Neil Armstrong took one giant step onto the moon on Mom’s birthday in 1969. She took one small step onto the noggins of stratified thinkers about three years later.
It was an era of ritualized nonsense in high schools. Didn’t tuck your shirt after gym, the last class of the day? Some assistant principal who spent the Korean War pushing papers in Kansas would pull you aside.
America needs a hall czar when school’s out.
School was out before it began one glorious May morning days before senior graduation. Minnesota lakes were a short drive. Five minutes before first bell, four pals and I walked to the parking lot.
I drove my compact car home. The others trailed in Wesley’s sedan. I surprised Mom, who was vacuuming the living room before her short walk to work.
“We’re skipping school and going to the lakes,” I said.
“No, you’re not.”
“I never skipped school in my life. I want to do it once before I graduate.”
Mom looked over my shoulder at the eager faces in the car. “What about baseball?”
We’d be back for practice. The baseball coach taught at the junior high. He’d never know. This was more complicated than untucked shirts.
It was a farming community. Kids missed classes to work in the fields each spring. That would be Wes’ excuse. Like most, he’d write his own note. But we were big city folk.
That evening, Mom asked what she should write.
“Just say that in 12 years of school I had never skipped a day and wanted to see what it was like.”
She laughed. Presently, clever phrasing flowed from perfect cursive.
Good Lord, there was a long line of classmates in front of me the next beautiful morning in the principal’s office. Most of them clutched excuses written by pals. Damned if each Future Farmer of America hadn’t kept those amber waves of grain swaying.
The principal looked at my note. “Unexcused.”
“Unexcused? Look at the penmanship. You can’t excuse all these people and not excuse me. My Mom knows where I was.”
He launched into a tirade that sparked images of agitated jungle creatures on Mutual of Omaha’s “Wild Kingdom.” Our absences were a travesty.
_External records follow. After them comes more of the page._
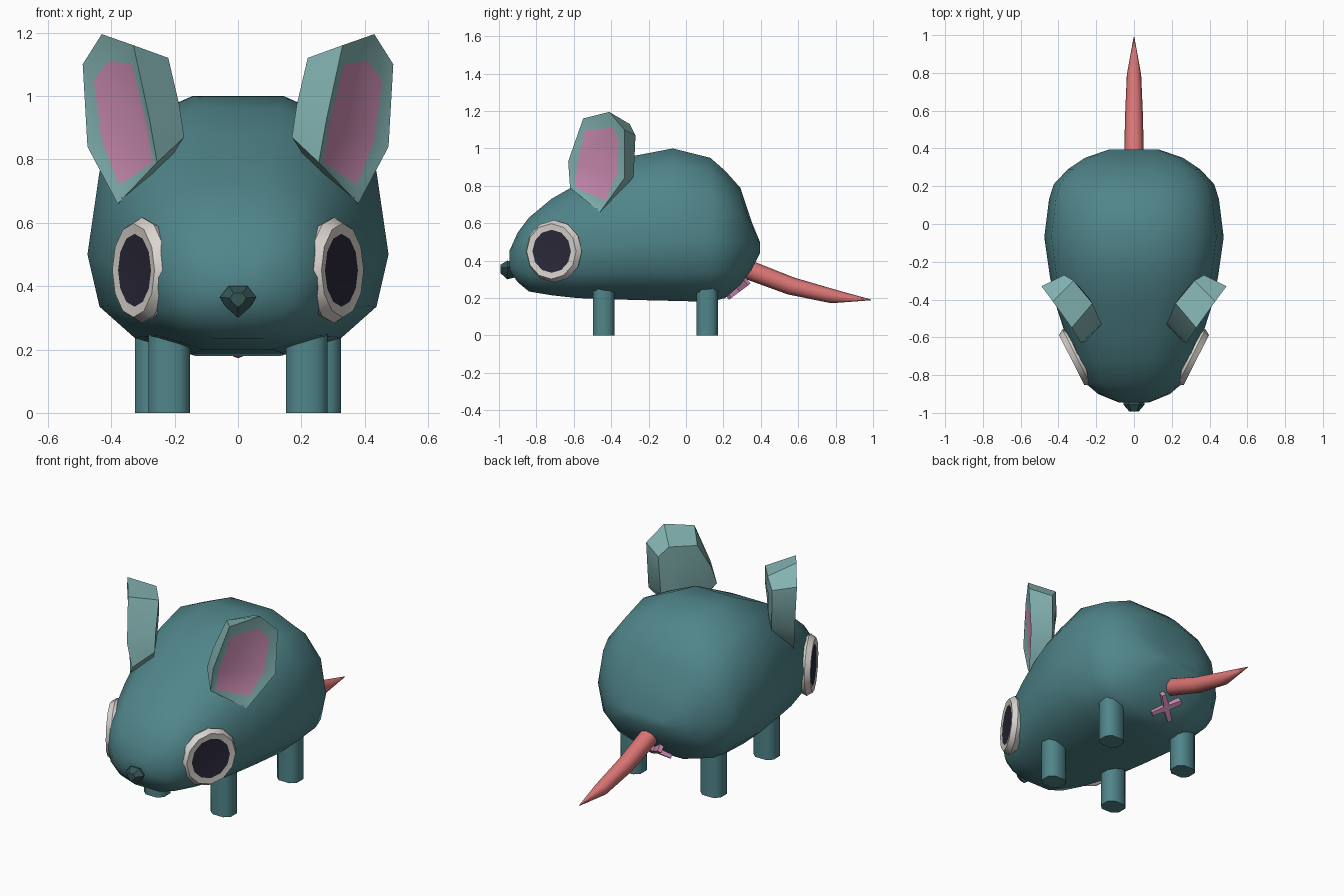
import bpy, bmesh, math
from mathutils import Vector

if "Cube" in bpy.data.objects:
    bpy.data.objects.remove(bpy.data.objects["Cube"])


def material(name, rgb):
    m = bpy.data.materials.new(name)
    m.diffuse_color = (*rgb, 1)
    m.use_nodes = True
    m.node_tree.nodes["Principled BSDF"].inputs["Base Color"].default_value = m.diffuse_color
    return m


TEAL = material("teal fur", (0.08, 0.235, 0.255))
DARK = material("dark teal", (0.035, 0.09, 0.09))
PALE = material("pale teal", (0.23, 0.46, 0.45))
PINK = material("pink skin", (0.62, 0.27, 0.46))
CORAL = material("coral", (0.72, 0.18, 0.18))
WHITE = material("eye white", (0.70, 0.66, 0.62))
BLACK = material("pupil", (0.025, 0.022, 0.042))


def loft(name, rings, mats, mirror=False, angle=40):
    """Skin matching rings, cap both ends; the last cap takes the last material."""
    bm = bmesh.new()
    loops = [[bm.verts.new(p) for p in r] for r in rings]
    n = len(loops[0])
    for a, b in zip(loops, loops[1:]):
        for i in range(n):
            j = (i + 1) % n
            bm.faces.new((a[i], a[j], b[j], b[i]))
    bm.faces.new(loops[0][::-1])
    bm.faces.new(loops[-1]).material_index = len(mats) - 1
    bmesh.ops.recalc_face_normals(bm, faces=bm.faces)
    return finish(name, bm, mats, mirror, angle)


def finish(name, bm, mats, mirror=False, angle=40):
    me = bpy.data.meshes.new(name)
    bm.to_mesh(me)
    bm.free()
    for m in mats:
        me.materials.append(m)
    ob = bpy.data.objects.new(name, me)
    bpy.context.collection.objects.link(ob)
    bpy.ops.object.select_all(action="DESELECT")
    ob.select_set(True)
    bpy.context.view_layer.objects.active = ob
    bpy.ops.object.shade_smooth_by_angle(angle=math.radians(angle))
    if mirror:
        ob.modifiers.new("Mirror", "MIRROR").use_mirror_merge = False
    return ob


def circle(center, u, v, r, n, start=0.0):
    c, u, v = Vector(center), Vector(u), Vector(v)
    return [c + r * (u * math.cos(start + math.tau * i / n)
                     + v * math.sin(start + math.tau * i / n)) for i in range(n)]


# Body: rounded-square sections along y (y, half width, bottom, top, widest z)
SIDES, POWER = 14, 0.8
TOP = math.sin(math.tau * 3 / SIDES) ** POWER


def section(y, hw, zb, zt, zm):
    pts = []
    for i in range(SIDES):
        c, s = math.cos(math.tau * i / SIDES), math.sin(math.tau * i / SIDES)
        h = (zt - zm) if s > 0 else (zm - zb)
        pts.append((math.copysign(abs(c) ** POWER, c) * hw, y,
                    zm + math.copysign(abs(s) ** POWER / TOP, s) * h))
    return pts


loft("body", [section(*s) for s in (
    (-0.945, 0.08, 0.35, 0.45, 0.40), (-0.90, 0.19, 0.285, 0.55, 0.41),
    (-0.84, 0.26, 0.235, 0.63, 0.43), (-0.72, 0.315, 0.215, 0.73, 0.45),
    (-0.58, 0.365, 0.20, 0.81, 0.47), (-0.44, 0.41, 0.195, 0.88, 0.48),
    (-0.28, 0.445, 0.19, 0.96, 0.50), (-0.07, 0.475, 0.185, 1.0, 0.50),
    (0.13, 0.45, 0.18, 0.95, 0.50), (0.21, 0.425, 0.20, 0.88, 0.50),
    (0.29, 0.35, 0.27, 0.79, 0.50), (0.35, 0.26, 0.35, 0.61, 0.48),
    (0.395, 0.13, 0.44, 0.50, 0.47))], [TEAL], angle=60)

# Ears: back shell, outer rim, recessed pink lining
back = [(0.28, -0.40, 0.70), (0.17, -0.53, 0.87), (0.185, -0.50, 0.97), (0.22, -0.42, 1.12),
        (0.32, -0.30, 1.13), (0.37, -0.27, 1.07), (0.36, -0.28, 0.85)]
rim = [(0.38, -0.46, 0.66), (0.255, -0.62, 0.79), (0.28, -0.63, 0.93), (0.33, -0.55, 1.16),
       (0.43, -0.41, 1.195), (0.49, -0.33, 1.10), (0.475, -0.33, 0.84)]
lining = [(0.375, -0.43, 0.72), (0.27, -0.59, 0.79), (0.285, -0.585, 0.90), (0.335, -0.54, 1.10),
          (0.41, -0.39, 1.11), (0.455, -0.36, 1.05), (0.43, -0.37, 0.86)]
mid = sum((Vector(p) for p in back), Vector()) / len(back) + Vector((-0.02, 0.016, 0))
loft("ear", [[mid.lerp(Vector(p), 0.5) for p in back], back, rim, lining],
     [PALE, PINK], mirror=True)

# Eyes: bevelled white disc with a flat pupil, turned outwards
normal = Vector((0.89, -0.45, 0)).normalized()
side, up = Vector((-normal.y, normal.x, 0)), Vector((0, 0, 1))
face = Vector((0.33, -0.72, 0.45))
loft("eye", [circle(face + normal * d, side, up, r, 12) for d, r in (
    (-0.07, 0.15), (-0.03, 0.167), (0.0, 0.148), (-0.004, 0.115))],
    [WHITE, BLACK], mirror=True)

# Nose: small wedge, wide on top and pointed below
wedge = [(-0.03, 0.40), (0.03, 0.40), (0.057, 0.365), (0.04, 0.335),
         (0.0, 0.30), (-0.04, 0.335), (-0.057, 0.365)]
loft("nose", [[(x * k, y, 0.36 + (z - 0.36) * k) for x, z in wedge]
              for y, k in ((-0.91, 0.8), (-0.955, 1.0), (-0.992, 0.45))], [DARK])

# Legs: chamfered square posts
for name, x, y in (("front_leg", 0.217, -0.44), ("back_leg", 0.26, 0.113)):
    outline = [(sx * a, sy * b) for sx, sy, pair in (
        (1, 1, ((0.065, 0.03), (0.035, 0.057))), (-1, 1, ((0.035, 0.057), (0.065, 0.03))),
        (-1, -1, ((0.065, 0.03), (0.035, 0.057))), (1, -1, ((0.035, 0.057), (0.065, 0.03))))
        for a, b in pair]
    loft(name, [[(x + dx, y + dy, z) for dx, dy in outline] for z in (0.0, 0.32)],
         [TEAL], mirror=True, angle=60)

# Tail: tapering eight-sided tube
loft("tail", [circle((0, y, z), (1, 0, 0), (0, 0.35, 0.94), r, 8) for y, z, r in (
    (0.31, 0.36, 0.052), (0.56, 0.265, 0.048), (0.79, 0.208, 0.038), (0.99, 0.19, 0.002))],
    [CORAL], angle=60)

# Small pink cross below the tail
out, slope = Vector((0, 0.6, -0.8)), Vector((0, 0.8, 0.6))
for k, s in enumerate((1, -1)):
    along = (Vector((s, 0, 0)) + slope).normalized()
    across = along.cross(out)
    c = Vector((0, 0.275, 0.25))
    loft("cross_bar_%d" % (k + 1), [[c + along * t + across * a * w + out * b for a, b in (
        (-0.017, -0.03), (0.017, -0.03), (0.017, 0.02), (-0.017, 0.02))]
        for t, w in ((-0.09, 0.7), (0, 1.0), (0.09, 0.7))], [PINK])
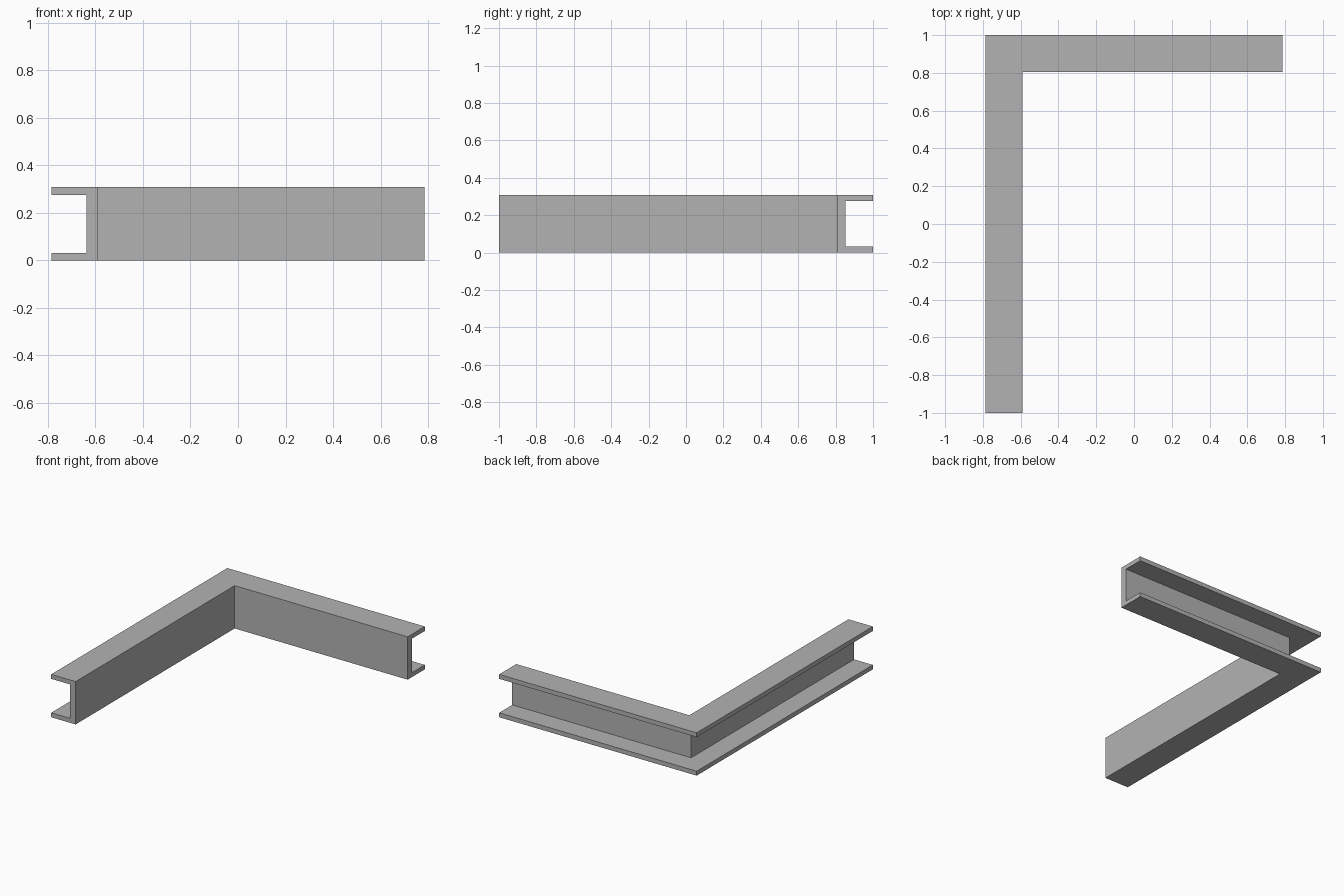
import bpy
import bmesh

cube = bpy.data.objects.get("Cube")
if cube:
    bpy.data.objects.remove(cube, do_unlink=True)

# Overall sizes
HALF_X, HALF_Y = 0.785, 1.0
HEIGHT, DEPTH = 0.308, 0.194
FLANGE, WEB = 0.032, 0.046

steel = bpy.data.materials.new("grey steel")
steel.use_nodes = True
color = (0.45, 0.45, 0.45, 1.0)
steel.diffuse_color = color
steel.node_tree.nodes["Principled BSDF"].inputs["Base Color"].default_value = color

# C-shaped section: (distance in from the outer edge, height)
lip = DEPTH - WEB
profile = [(0, 0), (DEPTH, 0), (DEPTH, HEIGHT), (0, HEIGHT),
           (0, HEIGHT - FLANGE), (lip, HEIGHT - FLANGE), (lip, FLANGE), (0, FLANGE)]

# Stations along the L: front end, mitred corner, side end
stations = [
    lambda d: (-HALF_X + d, -HALF_Y),
    lambda d: (-HALF_X + d, HALF_Y - d),
    lambda d: (HALF_X, HALF_Y - d),
]

# Sweep the section through the stations and cap both ends
bm = bmesh.new()
rings = [[bm.verts.new((*place(d), z)) for d, z in profile] for place in stations]
for a, b in zip(rings, rings[1:]):
    for i in range(len(profile)):
        j = (i + 1) % len(profile)
        bm.faces.new((a[i], a[j], b[j], b[i]))
bm.faces.new(rings[0])
bm.faces.new(rings[-1][::-1])
bmesh.ops.recalc_face_normals(bm, faces=bm.faces)

mesh = bpy.data.meshes.new("corner_channel_beam")
bm.to_mesh(mesh)
bm.free()
mesh.materials.append(steel)
beam = bpy.data.objects.new("corner_channel_beam", mesh)
bpy.context.collection.objects.link(beam)
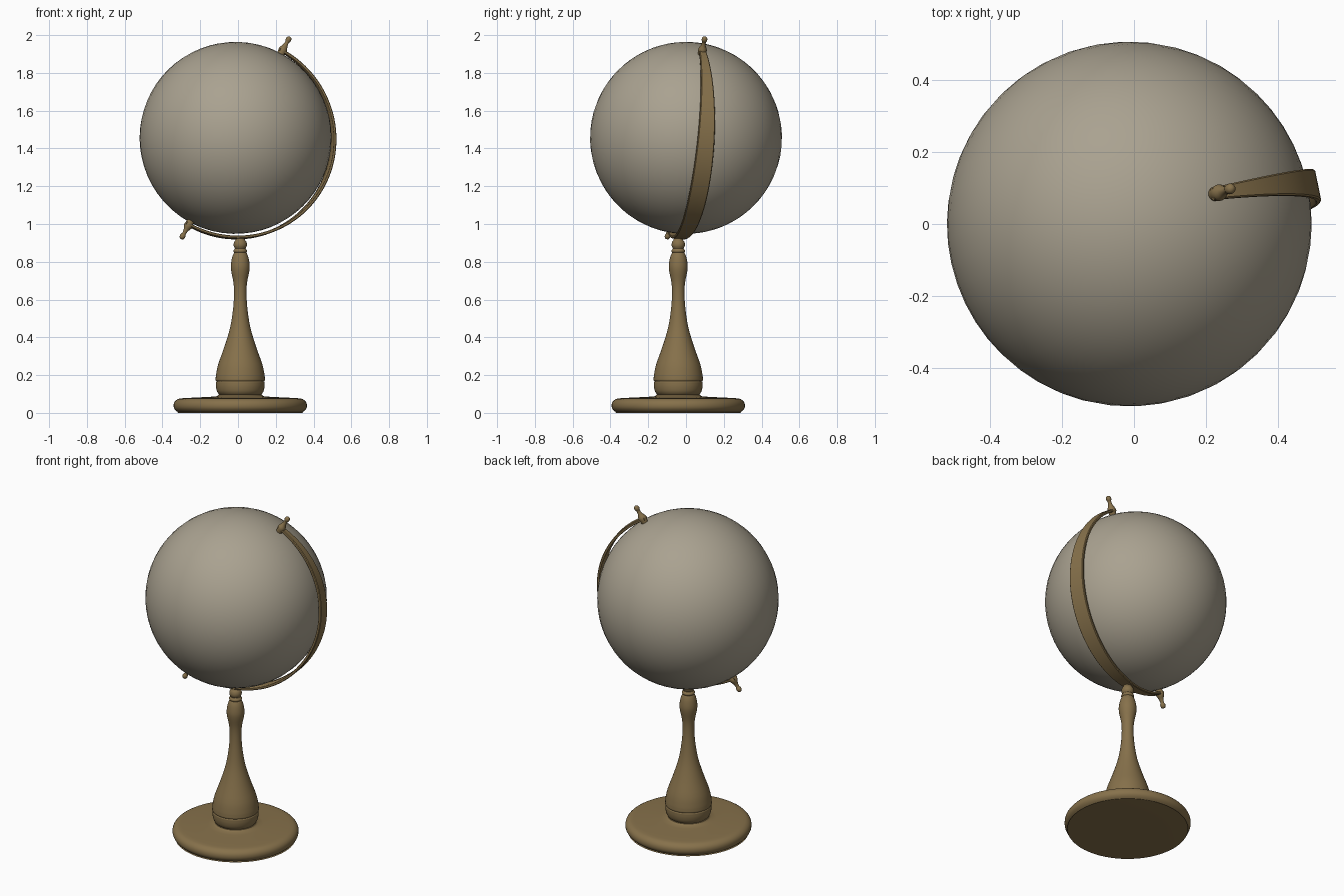
import bpy, bmesh, math
from mathutils import Vector, Matrix

if "Cube" in bpy.data.objects:
    bpy.data.objects.remove(bpy.data.objects["Cube"])

CENTRE = Vector((-0.013, 0, 1.456))                 # globe centre
AXIS = Vector((0.576, 0.201, 1.07)).normalized()    # tilted spin axis
NORMAL = AXIS.cross(Vector((0.525, 0.108, 0))).normalized()  # across the meridian band
SIDE = NORMAL.cross(AXIS)
STAND = Vector((0.012, -0.041, 0))


def material(name, rgb):
    m = bpy.data.materials.new(name)
    m.diffuse_color = (*rgb, 1)
    m.use_nodes = True
    m.node_tree.nodes["Principled BSDF"].inputs["Base Color"].default_value = m.diffuse_color
    return m


brass = material("brass", (0.24, 0.165, 0.07))
paper = material("globe_paper", (0.40, 0.36, 0.28))


def finish(name, bm, mat, matrix=Matrix(), angle=40):
    bmesh.ops.remove_doubles(bm, verts=bm.verts, dist=1e-5)
    bmesh.ops.recalc_face_normals(bm, faces=bm.faces)
    me = bpy.data.meshes.new(name)
    bm.to_mesh(me)
    bm.free()
    ob = bpy.data.objects.new(name, me)
    bpy.context.collection.objects.link(ob)
    ob.matrix_world = matrix
    me.materials.append(mat)
    bpy.ops.object.select_all(action='DESELECT')
    ob.select_set(True)
    bpy.context.view_layer.objects.active = ob
    bpy.ops.object.shade_smooth_by_angle(angle=math.radians(angle))
    return ob


def skin(bm, rings, caps=False):
    for a, b in zip(rings, rings[1:]):
        for i in range(len(a)):
            j = (i + 1) % len(a)
            bm.faces.new((a[i], a[j], b[j], b[i]))
    if caps:
        bm.faces.new(rings[0])
        bm.faces.new(rings[-1])


def smooth_path(pts, steps):
    # Catmull-Rom through (radius, height) points
    p = [Vector(q) for q in pts]
    p = [p[0]] + p + [p[-1]]
    out = []
    for a, b, c, d in zip(p, p[1:], p[2:], p[3:]):
        for k in range(steps):
            t = k / steps
            out.append(0.5 * (2 * b + (c - a) * t + (2 * a - 5 * b + 4 * c - d) * t * t
                              + (3 * b - a - 3 * c + d) * t ** 3))
    return out + [p[-1]]


def lathe(name, pts, matrix, segs=48, steps=3):
    bm = bmesh.new()
    rings = [[bm.verts.new((max(r, 0) * math.cos(math.tau * i / segs),
                            max(r, 0) * math.sin(math.tau * i / segs), z)) for i in range(segs)]
             for r, z in smooth_path(pts, steps)]
    skin(bm, rings, caps=True)
    return finish(name, bm, brass, matrix)


# Globe ball
bm = bmesh.new()
bmesh.ops.create_uvsphere(bm, u_segments=48, v_segments=32, radius=0.508)
tilt = AXIS.to_track_quat('Z', 'Y').to_matrix().to_4x4()
finish("globe", bm, paper, Matrix.Translation(CENTRE) @ tilt)

# Half-circle meridian band, widest in the middle
bm = bmesh.new()
rings = []
N = 64
for k in range(N + 1):
    th = math.radians(-2 + 184 * k / N)
    out = -math.cos(th) * AXIS + math.sin(th) * SIDE
    w = 0.018 + 0.031 * max(math.sin(th), 0)
    section = [(-w, 0.524), (-w + 0.004, 0.521), (w - 0.004, 0.521), (w, 0.524),
               (w, 0.533), (w - 0.004, 0.537), (-w + 0.004, 0.537), (-w, 0.533)]
    rings.append([bm.verts.new(CENTRE + NORMAL * s + out * r) for s, r in section])
skin(bm, rings, caps=True)
finish("meridian_band", bm, brass)

# Axis pins with collar, neck and ball end
pin = [(0.018, 0.50), (0.021, 0.52), (0.023, 0.535), (0.020, 0.547), (0.013, 0.562),
       (0.010, 0.583), (0.013, 0.590), (0.015, 0.600), (0.011, 0.612), (0, 0.617)]
for name, d in (("top_pin", AXIS), ("bottom_pin", -AXIS)):
    lathe(name, pin, Matrix.Translation(CENTRE) @ d.to_track_quat('Z', 'Y').to_matrix().to_4x4(),
          segs=24, steps=2)

# Round foot
place = Matrix.Translation(STAND)
lathe("base", [(0, 0), (0.31, 0), (0.33, 0.004), (0.348, 0.02), (0.353, 0.038), (0.348, 0.058),
               (0.33, 0.073), (0.30, 0.078), (0.20, 0.083), (0.125, 0.088), (0.115, 0.096),
               (0.08, 0.098), (0, 0.098)], place, segs=64, steps=2)

# Turned column: lower ring, bulb, neck, knob and beads
lathe("column_ring", [(0.09, 0.090), (0.108, 0.095), (0.122, 0.112), (0.128, 0.135),
                      (0.129, 0.155), (0.126, 0.167), (0.10, 0.169)], place)
lathe("column", [(0.10, 0.166), (0.128, 0.169), (0.130, 0.185), (0.127, 0.21), (0.116, 0.26),
                 (0.084, 0.35), (0.054, 0.45), (0.038, 0.55), (0.033, 0.63), (0.036, 0.69),
                 (0.047, 0.745), (0.050, 0.78), (0.044, 0.82), (0.036, 0.842), (0.031, 0.850)],
      place)
lathe("column_beads", [(0.028, 0.845), (0.035, 0.852), (0.036, 0.860), (0.030, 0.868),
                       (0.029, 0.872), (0.034, 0.882), (0.035, 0.895), (0.031, 0.908),
                       (0.025, 0.916), (0.022, 0.928)], place)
Half the class was out. We should all be forced to take senior year over.
I addressed him by his last name, with a “Mr.” in there. “You don’t want to spend another year with us.”
A bold statement to a principal at the time. A beat later, he realized he could make that thought his. If we encountered him in a few years, he could say the punishment would have been worse for him. We’d all have a good adult laugh. Buy him a beer. Untuck his shirt.
His red-faced snit ended, and he repeated, “Unexcused.”
Mom’s typical reaction to stupidity was to blow a little air through closed lips. “Pffffft.”
She “pfffted” the rejection of her note — infuriating idiocy from someone with tiny clumps of power. If she called him, I never knew.
I just read about a 93-year-old grandmother in the United Kingdom who wanted to be arrested and jailed “so she could experience what it was like to be on the wrong side of the law.”
A granddaughter tweeted a thank-you to police.
“She is 93 years old and her health is failing, and she wanted to be arrested for something before it’s too late. She has a heart of gold and thoroughly enjoyed it today.”
I didn’t get excused. But Mom and I thoroughly enjoyed it.